# Velocity

 V

elocity is speed in a particular direction. Velocity changes when speed or direction, or both, are altered. An airplane flying north at 500 miles per hour (805 kilometers per hour) has a speed of 500 miles per hour (805 kilometers per hour) and a velocity of 500 miles per hour (805 kilometers per hour) north. If two airplanes are flying in the same direction at the same speed, they have the same velocity. If the two planes are flying at the same speed but in different directions, they have differ­ent velocities.

Velocity and Change

The direction of velocity need not be a straight line. An object moving in a circle-such as an airplane turning or a spacecraft orbiting Earth-is said to have angular velocity. Anything that moves with a steady, unchanging veloc­ity is described as having a uniform velocity. According to Newton’s first law of motion, an object stays at rest or moves at a uniform velocity unless a force acts upon it.
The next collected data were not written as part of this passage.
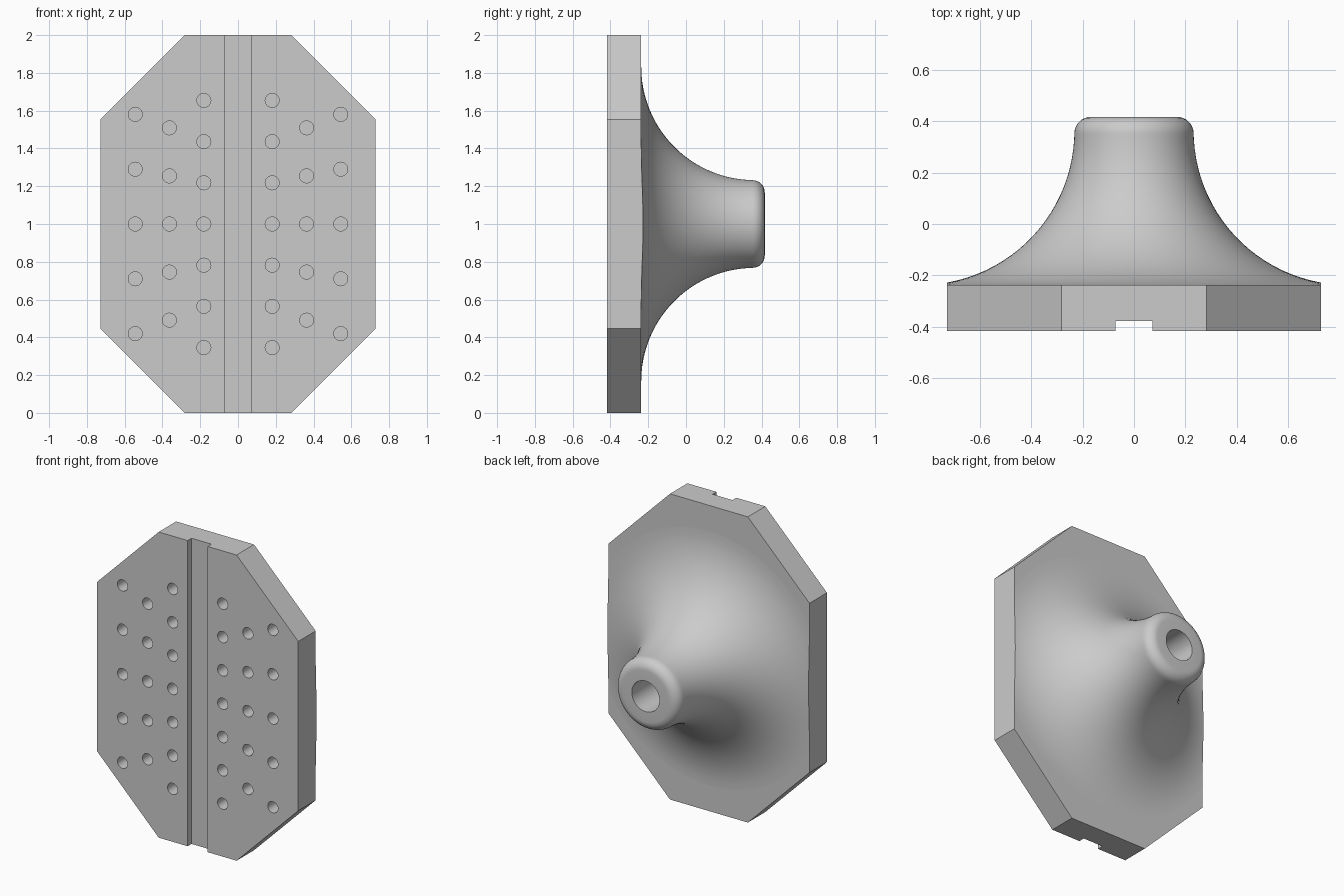
import bpy, bmesh, math
from mathutils import Matrix, Vector

old = bpy.data.objects.get("Cube")
if old:
    bpy.data.objects.remove(old, do_unlink=True)

FRONT, PLATE_BACK, HUB_END = -0.417, -0.237, 0.417
HALF_W, MID = 0.728, 1.0

grey = bpy.data.materials.new("light grey")
grey.use_nodes = True
grey.diffuse_color = (0.6, 0.6, 0.6, 1)
grey.node_tree.nodes["Principled BSDF"].inputs["Base Color"].default_value = (0.6, 0.6, 0.6, 1)


def make_object(name, bm):
    bmesh.ops.recalc_face_normals(bm, faces=bm.faces[:])
    mesh = bpy.data.meshes.new(name)
    bm.to_mesh(mesh)
    bm.free()
    mesh.materials.append(grey)
    obj = bpy.data.objects.new(name, mesh)
    bpy.context.collection.objects.link(obj)
    return obj


def smooth(obj):
    bpy.ops.object.select_all(action="DESELECT")
    obj.select_set(True)
    bpy.context.view_layer.objects.active = obj
    bpy.ops.object.shade_smooth_by_angle(angle=math.radians(35))


# Eight-sided plate
bm = bmesh.new()
quarter = [(0.282, 1.0), (HALF_W, 0.554)]
outline = quarter + [(x, -z) for x, z in reversed(quarter)]
outline += [(-x, -z) for x, z in outline]
face = bm.faces.new([bm.verts.new((x, FRONT, MID + z)) for x, z in outline])
ext = bmesh.ops.extrude_face_region(bm, geom=[face])
moved = [g for g in ext["geom"] if isinstance(g, bmesh.types.BMVert)]
bmesh.ops.translate(bm, verts=moved, vec=(0, PLATE_BACK - FRONT, 0))
plate = make_object("plate", bm)

# Cutter: central groove and the rows of blind holes
bm = bmesh.new()
bmesh.ops.create_cube(bm, size=1, matrix=Matrix.Translation((0, FRONT, MID))
                      @ Matrix.Diagonal((0.144, 0.08, 2.2, 1)))
HOLE_DEPTH = 0.1
turn = Matrix.Rotation(math.pi / 2, 4, "X")
for x, spacing, each_side in ((0.181, 0.218, 3), (0.363, 0.2545, 2), (0.544, 0.29, 2)):
    for side in (-1, 1):
        for i in range(-each_side, each_side + 1):
            spot = Matrix.Translation((side * x, FRONT, MID + i * spacing))
            bmesh.ops.create_cone(bm, cap_ends=True, segments=24, radius1=0.037,
                                  radius2=0.037, depth=2 * HOLE_DEPTH, matrix=spot @ turn)
cutter = make_object("groove_and_hole_cutter", bm)
cutter.hide_render = True

cut = plate.modifiers.new("cut", "BOOLEAN")
cut.operation = "DIFFERENCE"
cut.solver = "EXACT"
cut.object = cutter
bpy.context.view_layer.objects.active = plate
bpy.ops.object.modifier_apply(modifier="cut")
bpy.data.objects.remove(cutter, do_unlink=True)
smooth(plate)

# Flared hub: concave sweep, rounded rim, blind bore
SWEEP, ROUND, NECK, BORE = 0.6, 0.065, 0.232, 0.1
profile = [(0, PLATE_BACK)]
centre_y = PLATE_BACK + SWEEP
for i in range(25):
    a = math.radians(87) * i / 24
    profile.append((NECK + SWEEP * (1 - math.sin(a)), centre_y - SWEEP * math.cos(a)))
for i in range(9):
    a = math.pi / 2 * i / 8
    profile.append((NECK - ROUND + ROUND * math.cos(a), HUB_END - ROUND + ROUND * math.sin(a)))
profile += [(BORE, HUB_END), (BORE, -0.1), (0, -0.1)]

bm = bmesh.new()
verts = [bm.verts.new((r, y, 0)) for r, y in profile]
edges = [bm.edges.new(pair) for pair in zip(verts, verts[1:])]
bmesh.ops.spin(bm, geom=verts + edges, cent=(0, 0, 0), axis=(0, 1, 0),
               angle=math.tau, steps=96, use_duplicate=False)
bmesh.ops.remove_doubles(bm, verts=bm.verts[:], dist=0.0001)
bmesh.ops.translate(bm, verts=bm.verts[:], vec=(0, 0, MID))

# Trim the flare flush with the plate's sides
for side in (-1, 1):
    result = bmesh.ops.bisect_plane(bm, geom=bm.verts[:] + bm.edges[:] + bm.faces[:],
                                    plane_co=(side * HALF_W, 0, 0),
                                    plane_no=Vector((side, 0, 0)), clear_outer=True)
    rim = [g for g in result["geom_cut"] if isinstance(g, bmesh.types.BMEdge)]
    bmesh.ops.holes_fill(bm, edges=rim)
hub = make_object("flared_hub", bm)
smooth(hub)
When a spacecraft fires a rocket to go faster or change its orbit, its change in velocity is called delta-v. The Greek let­ter delta is often used by mathema­ticians and physicists to mean a change in something. In this case, it is the velocity (v) that changes.

Velocity also can be defined as the rate of change in displacement. Distance is the length of the path taken by a
vehicle. Distance is a number, so it is a scalar quantity. Displacement is the length of the straight line between the start point and end point of a vehicle’s journey. It is distance in a certain direc­tion, so it is a vector quantity. (A vector is something that has magnitude and direction.)

HYPERVELOCITY

An extremely high velocity, higher than about 6,700 miles per hour (about 11,000 kilometers per hour), is known as hypervelocity. Spacecraft returning to Earth enter the atmo­sphere at hypervelocity. According to Einstein’s theory of relativity, the highest velocity possible in the universe is the velocity of light. Light travels through space at a speed of

186,0 miles (about 300,000 kilo­meters) per second.

 О Meteoroids (small space rocks) enter Earth’s atmosphere at hypervelocity and become meteors (shooting stars).

An airplane that takes off and flies 200 miles (320 kilometers) in a circle, landing back on the same runway where its journey began, travels a distance of 200 miles (320 kilometers), but its change in dis­placement is zero.

Its average speed is the distance traveled divided by the flight time, or 200 miles per hour (320 kilometers per hour). Its average velocity is its change in displacement divided by the flight time. As the plane’s change in displacement is zero, its average velocity for the whole flight is also zero.